§ YOUR INSTRUCTIONS
Search the listing below for the word "sections" and copy each line that holds it.
┄┄┄┄┄┄┄┄┄┄┄┄┄┄┄┄┄┄┄┄
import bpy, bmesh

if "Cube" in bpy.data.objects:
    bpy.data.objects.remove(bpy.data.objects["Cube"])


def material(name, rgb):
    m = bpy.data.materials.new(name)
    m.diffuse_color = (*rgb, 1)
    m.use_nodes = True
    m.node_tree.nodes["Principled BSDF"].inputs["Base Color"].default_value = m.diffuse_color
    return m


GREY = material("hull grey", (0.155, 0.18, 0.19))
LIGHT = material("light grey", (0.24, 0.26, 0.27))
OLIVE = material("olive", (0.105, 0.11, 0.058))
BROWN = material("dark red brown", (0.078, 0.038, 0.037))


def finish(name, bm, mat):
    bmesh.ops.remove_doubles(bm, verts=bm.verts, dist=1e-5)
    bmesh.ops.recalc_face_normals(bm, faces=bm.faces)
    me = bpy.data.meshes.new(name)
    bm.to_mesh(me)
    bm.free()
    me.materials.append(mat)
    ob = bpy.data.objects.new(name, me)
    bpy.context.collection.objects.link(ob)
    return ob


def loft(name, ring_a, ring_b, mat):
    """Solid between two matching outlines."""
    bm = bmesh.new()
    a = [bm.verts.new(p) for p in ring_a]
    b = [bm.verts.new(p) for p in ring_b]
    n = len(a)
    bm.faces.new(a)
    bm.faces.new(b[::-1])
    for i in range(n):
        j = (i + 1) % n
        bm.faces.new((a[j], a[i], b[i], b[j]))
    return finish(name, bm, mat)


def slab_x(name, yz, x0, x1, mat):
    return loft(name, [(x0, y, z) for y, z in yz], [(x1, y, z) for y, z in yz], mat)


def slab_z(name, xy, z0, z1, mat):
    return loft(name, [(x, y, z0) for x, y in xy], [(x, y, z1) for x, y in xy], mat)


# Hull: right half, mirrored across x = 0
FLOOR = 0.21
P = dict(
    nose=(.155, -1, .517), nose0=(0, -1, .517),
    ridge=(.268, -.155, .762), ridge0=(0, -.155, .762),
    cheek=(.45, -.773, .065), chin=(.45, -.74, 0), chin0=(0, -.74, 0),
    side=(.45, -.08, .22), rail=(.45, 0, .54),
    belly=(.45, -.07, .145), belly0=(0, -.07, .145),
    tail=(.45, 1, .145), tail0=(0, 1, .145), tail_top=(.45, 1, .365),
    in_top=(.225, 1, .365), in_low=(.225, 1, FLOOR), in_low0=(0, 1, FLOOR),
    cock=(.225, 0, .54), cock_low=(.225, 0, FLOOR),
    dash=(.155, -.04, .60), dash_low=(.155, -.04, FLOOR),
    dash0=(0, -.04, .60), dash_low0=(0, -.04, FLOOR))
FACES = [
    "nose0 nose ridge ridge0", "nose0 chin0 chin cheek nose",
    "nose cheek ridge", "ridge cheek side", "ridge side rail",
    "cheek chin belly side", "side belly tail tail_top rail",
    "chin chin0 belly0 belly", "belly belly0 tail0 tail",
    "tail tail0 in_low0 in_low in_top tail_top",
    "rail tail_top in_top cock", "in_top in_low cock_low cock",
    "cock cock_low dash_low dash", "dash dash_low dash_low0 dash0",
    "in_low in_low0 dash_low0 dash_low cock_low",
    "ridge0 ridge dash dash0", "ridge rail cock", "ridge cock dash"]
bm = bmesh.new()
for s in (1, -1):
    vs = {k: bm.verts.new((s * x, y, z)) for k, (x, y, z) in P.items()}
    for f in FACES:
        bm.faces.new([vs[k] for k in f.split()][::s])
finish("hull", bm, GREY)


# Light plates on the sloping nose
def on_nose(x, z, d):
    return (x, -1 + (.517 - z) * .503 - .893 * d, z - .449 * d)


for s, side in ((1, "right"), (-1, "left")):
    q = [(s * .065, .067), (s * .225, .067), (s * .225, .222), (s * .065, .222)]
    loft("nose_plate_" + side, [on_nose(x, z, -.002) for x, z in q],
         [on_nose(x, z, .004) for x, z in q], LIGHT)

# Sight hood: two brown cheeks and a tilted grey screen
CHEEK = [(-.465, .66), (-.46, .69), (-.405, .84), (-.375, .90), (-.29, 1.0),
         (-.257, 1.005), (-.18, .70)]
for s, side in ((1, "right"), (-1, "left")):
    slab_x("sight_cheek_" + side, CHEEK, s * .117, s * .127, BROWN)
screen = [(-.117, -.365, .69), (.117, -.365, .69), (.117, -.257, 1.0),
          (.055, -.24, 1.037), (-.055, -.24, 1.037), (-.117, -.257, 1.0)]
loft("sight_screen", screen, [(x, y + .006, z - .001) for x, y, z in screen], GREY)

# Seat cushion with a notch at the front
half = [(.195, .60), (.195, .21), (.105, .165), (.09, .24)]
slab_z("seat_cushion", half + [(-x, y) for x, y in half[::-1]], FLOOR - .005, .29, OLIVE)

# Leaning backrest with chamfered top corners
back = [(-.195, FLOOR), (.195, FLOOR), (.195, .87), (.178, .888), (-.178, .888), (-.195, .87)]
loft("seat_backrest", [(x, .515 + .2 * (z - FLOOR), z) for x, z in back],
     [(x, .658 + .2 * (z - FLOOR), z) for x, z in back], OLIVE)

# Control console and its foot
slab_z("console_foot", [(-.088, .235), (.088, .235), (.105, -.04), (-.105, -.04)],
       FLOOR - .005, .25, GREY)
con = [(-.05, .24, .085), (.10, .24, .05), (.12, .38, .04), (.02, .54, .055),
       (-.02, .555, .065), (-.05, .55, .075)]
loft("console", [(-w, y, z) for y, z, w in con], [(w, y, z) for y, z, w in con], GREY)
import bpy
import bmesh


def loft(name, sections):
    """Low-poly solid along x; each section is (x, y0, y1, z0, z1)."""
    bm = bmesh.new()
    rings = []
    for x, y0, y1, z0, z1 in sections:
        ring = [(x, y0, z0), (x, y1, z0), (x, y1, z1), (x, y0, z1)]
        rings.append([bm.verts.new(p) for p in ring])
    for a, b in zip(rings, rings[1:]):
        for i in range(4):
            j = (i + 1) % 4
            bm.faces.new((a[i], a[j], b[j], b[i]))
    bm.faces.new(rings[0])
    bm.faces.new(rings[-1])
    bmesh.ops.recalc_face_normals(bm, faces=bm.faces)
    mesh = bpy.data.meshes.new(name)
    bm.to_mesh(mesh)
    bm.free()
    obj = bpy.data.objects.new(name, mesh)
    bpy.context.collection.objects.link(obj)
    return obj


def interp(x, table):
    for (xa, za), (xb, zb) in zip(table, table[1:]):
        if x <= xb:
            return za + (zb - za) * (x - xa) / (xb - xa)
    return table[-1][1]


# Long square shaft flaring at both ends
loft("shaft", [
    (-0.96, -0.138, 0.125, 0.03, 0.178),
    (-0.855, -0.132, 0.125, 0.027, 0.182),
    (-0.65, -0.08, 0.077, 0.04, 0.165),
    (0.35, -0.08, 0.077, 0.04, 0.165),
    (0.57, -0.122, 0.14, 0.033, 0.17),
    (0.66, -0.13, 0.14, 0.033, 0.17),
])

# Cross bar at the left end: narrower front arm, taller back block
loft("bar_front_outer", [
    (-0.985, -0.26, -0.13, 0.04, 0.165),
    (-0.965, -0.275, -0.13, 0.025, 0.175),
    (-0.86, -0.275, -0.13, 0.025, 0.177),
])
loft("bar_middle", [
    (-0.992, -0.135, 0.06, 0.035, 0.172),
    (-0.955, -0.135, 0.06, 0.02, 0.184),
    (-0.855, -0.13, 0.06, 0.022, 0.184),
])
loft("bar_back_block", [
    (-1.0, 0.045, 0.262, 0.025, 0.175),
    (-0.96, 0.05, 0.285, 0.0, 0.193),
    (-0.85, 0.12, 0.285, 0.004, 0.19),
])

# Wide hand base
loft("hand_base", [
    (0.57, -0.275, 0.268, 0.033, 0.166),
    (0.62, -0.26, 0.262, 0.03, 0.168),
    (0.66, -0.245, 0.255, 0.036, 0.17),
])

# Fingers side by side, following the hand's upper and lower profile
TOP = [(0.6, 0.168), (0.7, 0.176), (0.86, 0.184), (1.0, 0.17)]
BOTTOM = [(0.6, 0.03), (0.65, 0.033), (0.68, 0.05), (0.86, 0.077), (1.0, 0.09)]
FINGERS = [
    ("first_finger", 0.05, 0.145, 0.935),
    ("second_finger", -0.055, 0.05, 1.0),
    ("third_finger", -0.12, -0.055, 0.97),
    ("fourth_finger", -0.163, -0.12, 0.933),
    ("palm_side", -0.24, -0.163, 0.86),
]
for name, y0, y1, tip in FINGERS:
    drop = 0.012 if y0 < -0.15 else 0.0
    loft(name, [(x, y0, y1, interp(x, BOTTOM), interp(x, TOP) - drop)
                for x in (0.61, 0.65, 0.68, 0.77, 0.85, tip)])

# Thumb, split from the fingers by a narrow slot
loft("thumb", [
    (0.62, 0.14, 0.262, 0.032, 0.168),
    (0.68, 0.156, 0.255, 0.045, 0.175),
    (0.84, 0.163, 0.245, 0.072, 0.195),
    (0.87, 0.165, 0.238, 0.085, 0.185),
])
┄┄┄┄┄┄┄┄┄┄┄┄┄┄┄┄┄┄┄┄
§ TASK RESULT
def loft(name, sections):
    for x, y0, y1, z0, z1 in sections:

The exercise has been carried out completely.